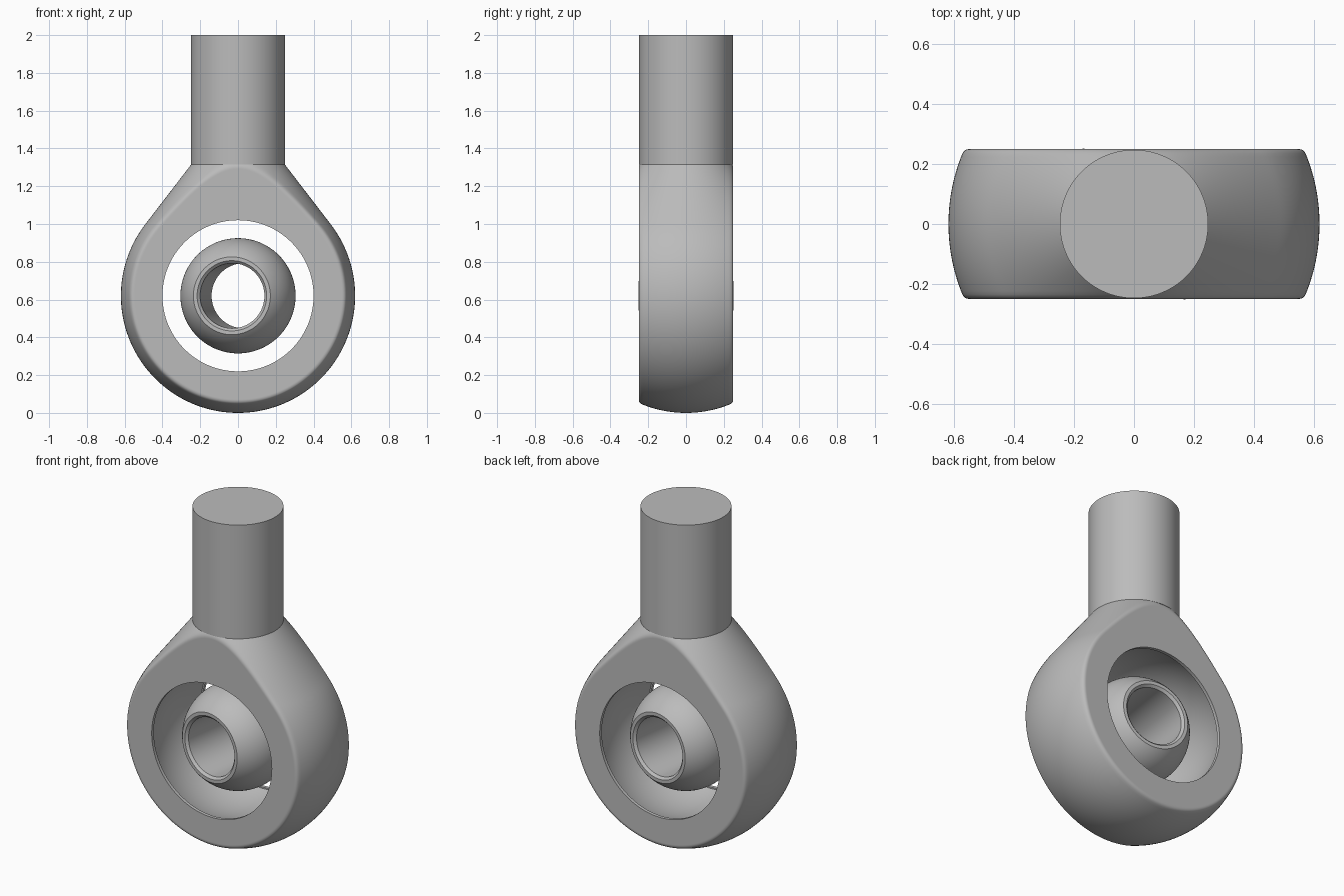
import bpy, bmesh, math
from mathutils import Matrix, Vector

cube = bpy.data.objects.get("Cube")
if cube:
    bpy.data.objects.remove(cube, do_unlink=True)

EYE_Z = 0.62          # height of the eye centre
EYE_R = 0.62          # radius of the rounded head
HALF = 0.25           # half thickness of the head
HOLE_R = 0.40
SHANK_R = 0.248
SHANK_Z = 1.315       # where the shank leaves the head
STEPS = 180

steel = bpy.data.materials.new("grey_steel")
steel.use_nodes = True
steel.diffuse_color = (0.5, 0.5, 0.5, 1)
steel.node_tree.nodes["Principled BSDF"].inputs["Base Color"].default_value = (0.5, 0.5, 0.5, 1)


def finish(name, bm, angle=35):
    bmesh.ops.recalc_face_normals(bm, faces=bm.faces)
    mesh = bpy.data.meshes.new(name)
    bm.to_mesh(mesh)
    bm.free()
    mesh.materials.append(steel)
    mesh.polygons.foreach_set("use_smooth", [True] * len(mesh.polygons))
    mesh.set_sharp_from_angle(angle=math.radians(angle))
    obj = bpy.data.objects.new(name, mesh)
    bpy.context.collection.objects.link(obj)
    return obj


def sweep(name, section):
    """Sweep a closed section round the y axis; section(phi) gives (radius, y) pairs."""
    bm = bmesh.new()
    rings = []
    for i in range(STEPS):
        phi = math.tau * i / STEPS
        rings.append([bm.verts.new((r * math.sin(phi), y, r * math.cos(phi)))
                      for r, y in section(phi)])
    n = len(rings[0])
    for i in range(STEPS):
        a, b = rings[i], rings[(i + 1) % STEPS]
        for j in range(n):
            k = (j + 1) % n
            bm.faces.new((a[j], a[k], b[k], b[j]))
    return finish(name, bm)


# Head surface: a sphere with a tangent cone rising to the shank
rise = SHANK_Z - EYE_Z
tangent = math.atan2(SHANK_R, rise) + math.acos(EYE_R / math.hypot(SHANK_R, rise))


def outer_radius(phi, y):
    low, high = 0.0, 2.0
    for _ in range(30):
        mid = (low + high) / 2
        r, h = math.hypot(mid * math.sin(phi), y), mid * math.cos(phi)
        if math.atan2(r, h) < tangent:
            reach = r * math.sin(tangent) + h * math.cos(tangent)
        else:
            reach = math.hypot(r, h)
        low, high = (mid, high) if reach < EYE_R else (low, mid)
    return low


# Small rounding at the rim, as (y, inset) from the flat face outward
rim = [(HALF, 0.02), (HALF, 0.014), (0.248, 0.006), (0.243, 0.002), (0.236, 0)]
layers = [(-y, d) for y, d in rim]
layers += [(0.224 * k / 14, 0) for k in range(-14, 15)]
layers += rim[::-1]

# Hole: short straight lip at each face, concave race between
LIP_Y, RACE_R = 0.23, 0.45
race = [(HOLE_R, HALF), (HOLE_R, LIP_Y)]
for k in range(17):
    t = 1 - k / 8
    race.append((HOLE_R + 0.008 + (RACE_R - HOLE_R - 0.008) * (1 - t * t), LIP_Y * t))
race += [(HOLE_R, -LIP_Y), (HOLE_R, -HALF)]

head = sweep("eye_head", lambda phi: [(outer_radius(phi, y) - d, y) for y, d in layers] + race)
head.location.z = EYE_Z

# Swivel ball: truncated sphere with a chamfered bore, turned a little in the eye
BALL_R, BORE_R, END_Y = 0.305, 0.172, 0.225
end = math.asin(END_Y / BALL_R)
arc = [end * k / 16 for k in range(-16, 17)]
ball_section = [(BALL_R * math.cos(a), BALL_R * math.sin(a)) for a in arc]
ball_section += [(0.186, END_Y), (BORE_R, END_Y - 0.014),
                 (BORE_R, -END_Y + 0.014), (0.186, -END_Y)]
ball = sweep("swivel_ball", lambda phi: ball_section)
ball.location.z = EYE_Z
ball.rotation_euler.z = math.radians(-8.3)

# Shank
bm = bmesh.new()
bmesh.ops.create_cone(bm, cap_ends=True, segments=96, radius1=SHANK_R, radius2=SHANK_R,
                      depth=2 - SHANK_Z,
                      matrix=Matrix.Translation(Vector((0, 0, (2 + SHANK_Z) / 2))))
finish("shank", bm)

━━━

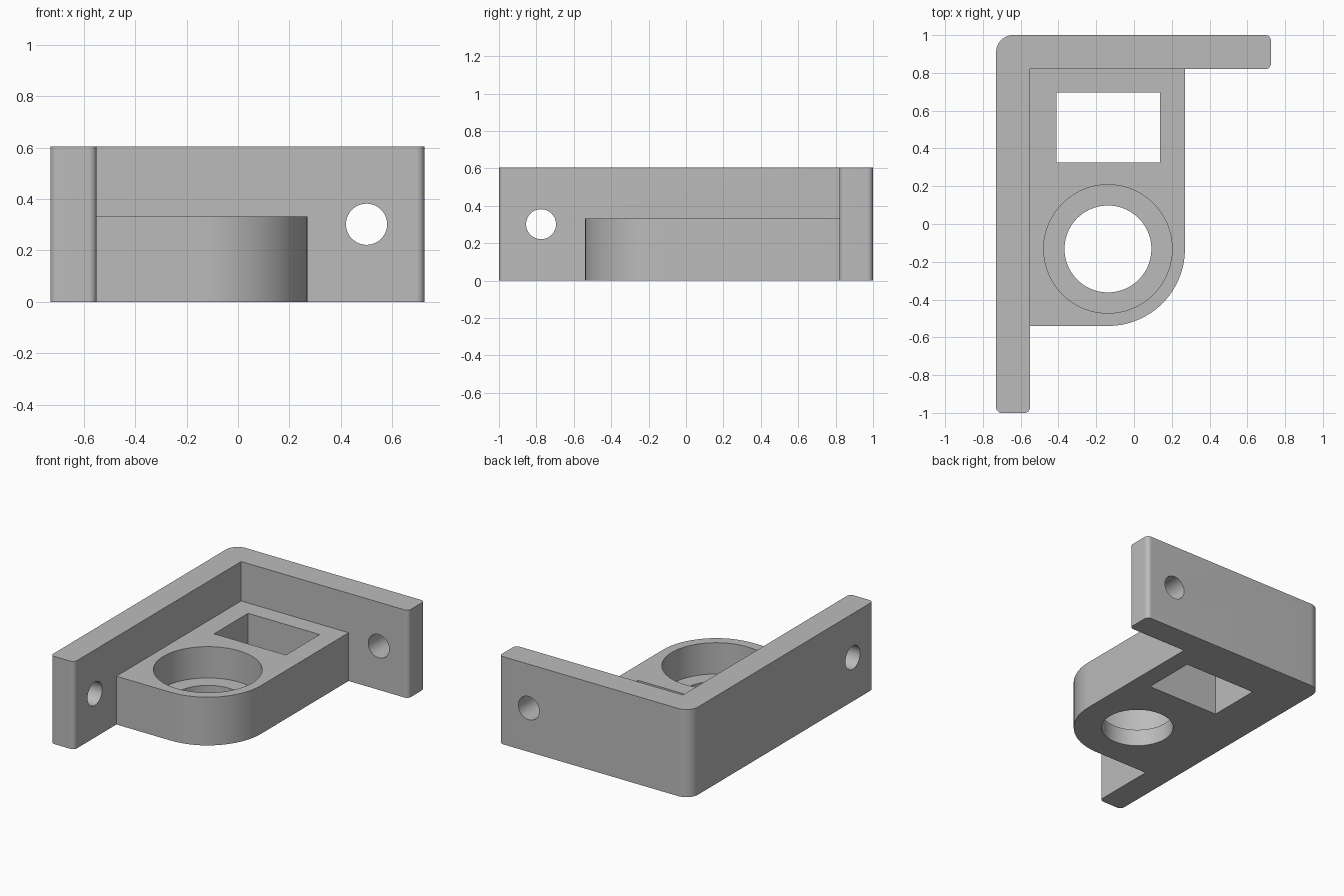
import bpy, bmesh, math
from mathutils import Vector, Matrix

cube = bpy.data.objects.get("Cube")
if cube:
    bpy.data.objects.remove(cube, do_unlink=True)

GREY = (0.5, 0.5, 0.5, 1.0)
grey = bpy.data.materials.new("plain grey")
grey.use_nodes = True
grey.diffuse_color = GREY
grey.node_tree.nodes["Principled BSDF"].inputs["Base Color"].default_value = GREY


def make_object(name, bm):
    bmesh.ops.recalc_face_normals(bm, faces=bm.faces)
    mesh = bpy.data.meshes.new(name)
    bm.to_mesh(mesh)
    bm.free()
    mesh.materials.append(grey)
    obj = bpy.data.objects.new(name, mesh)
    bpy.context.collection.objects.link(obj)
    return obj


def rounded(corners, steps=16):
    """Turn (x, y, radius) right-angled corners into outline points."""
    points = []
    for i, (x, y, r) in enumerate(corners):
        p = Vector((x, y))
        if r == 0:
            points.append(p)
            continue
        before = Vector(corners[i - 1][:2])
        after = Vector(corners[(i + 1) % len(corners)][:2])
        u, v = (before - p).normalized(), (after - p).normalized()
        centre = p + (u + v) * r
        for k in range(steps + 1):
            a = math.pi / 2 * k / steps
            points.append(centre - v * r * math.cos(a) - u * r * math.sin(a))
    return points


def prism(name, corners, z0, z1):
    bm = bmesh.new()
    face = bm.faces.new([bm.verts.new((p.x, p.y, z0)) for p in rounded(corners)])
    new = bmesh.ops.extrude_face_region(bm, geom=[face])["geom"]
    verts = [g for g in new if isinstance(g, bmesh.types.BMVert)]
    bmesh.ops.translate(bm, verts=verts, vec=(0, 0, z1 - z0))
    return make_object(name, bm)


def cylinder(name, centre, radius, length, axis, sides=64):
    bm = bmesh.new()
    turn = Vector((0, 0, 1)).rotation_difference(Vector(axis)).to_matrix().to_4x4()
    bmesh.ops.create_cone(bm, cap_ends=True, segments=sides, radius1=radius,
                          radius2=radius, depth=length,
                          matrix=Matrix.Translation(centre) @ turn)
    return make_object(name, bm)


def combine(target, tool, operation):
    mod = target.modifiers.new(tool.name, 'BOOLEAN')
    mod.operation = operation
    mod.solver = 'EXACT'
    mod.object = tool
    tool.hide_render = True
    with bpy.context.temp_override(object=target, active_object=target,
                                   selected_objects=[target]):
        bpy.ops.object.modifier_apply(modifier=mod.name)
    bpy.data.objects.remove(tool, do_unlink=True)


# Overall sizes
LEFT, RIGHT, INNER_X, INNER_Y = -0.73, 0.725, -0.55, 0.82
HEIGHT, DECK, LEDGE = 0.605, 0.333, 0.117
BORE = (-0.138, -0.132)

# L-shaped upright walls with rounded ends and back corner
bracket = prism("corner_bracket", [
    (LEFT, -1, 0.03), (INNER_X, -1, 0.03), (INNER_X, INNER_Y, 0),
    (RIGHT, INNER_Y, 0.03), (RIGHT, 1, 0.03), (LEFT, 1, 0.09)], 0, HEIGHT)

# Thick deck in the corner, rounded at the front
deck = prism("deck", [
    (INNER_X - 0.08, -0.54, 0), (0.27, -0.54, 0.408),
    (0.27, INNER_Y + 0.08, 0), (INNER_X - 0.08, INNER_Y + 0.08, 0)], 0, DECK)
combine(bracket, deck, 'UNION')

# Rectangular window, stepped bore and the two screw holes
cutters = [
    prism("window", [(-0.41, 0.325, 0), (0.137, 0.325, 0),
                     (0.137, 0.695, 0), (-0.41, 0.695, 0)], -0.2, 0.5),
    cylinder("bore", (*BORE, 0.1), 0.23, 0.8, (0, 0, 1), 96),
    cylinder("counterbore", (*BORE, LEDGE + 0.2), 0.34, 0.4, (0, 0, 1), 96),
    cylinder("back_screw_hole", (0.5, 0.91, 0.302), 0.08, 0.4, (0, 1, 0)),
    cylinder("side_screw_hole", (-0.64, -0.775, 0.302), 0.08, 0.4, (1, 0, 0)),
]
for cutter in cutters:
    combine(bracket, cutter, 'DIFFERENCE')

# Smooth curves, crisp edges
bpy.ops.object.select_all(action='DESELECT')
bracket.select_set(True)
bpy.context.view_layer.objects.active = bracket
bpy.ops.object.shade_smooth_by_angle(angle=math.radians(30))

━━━

_Try it_. What this exercise asks for is every line of the data above with the word "combine".

_Response area_.
def combine(target, tool, operation):
combine(bracket, deck, 'UNION')
    combine(bracket, cutter, 'DIFFERENCE')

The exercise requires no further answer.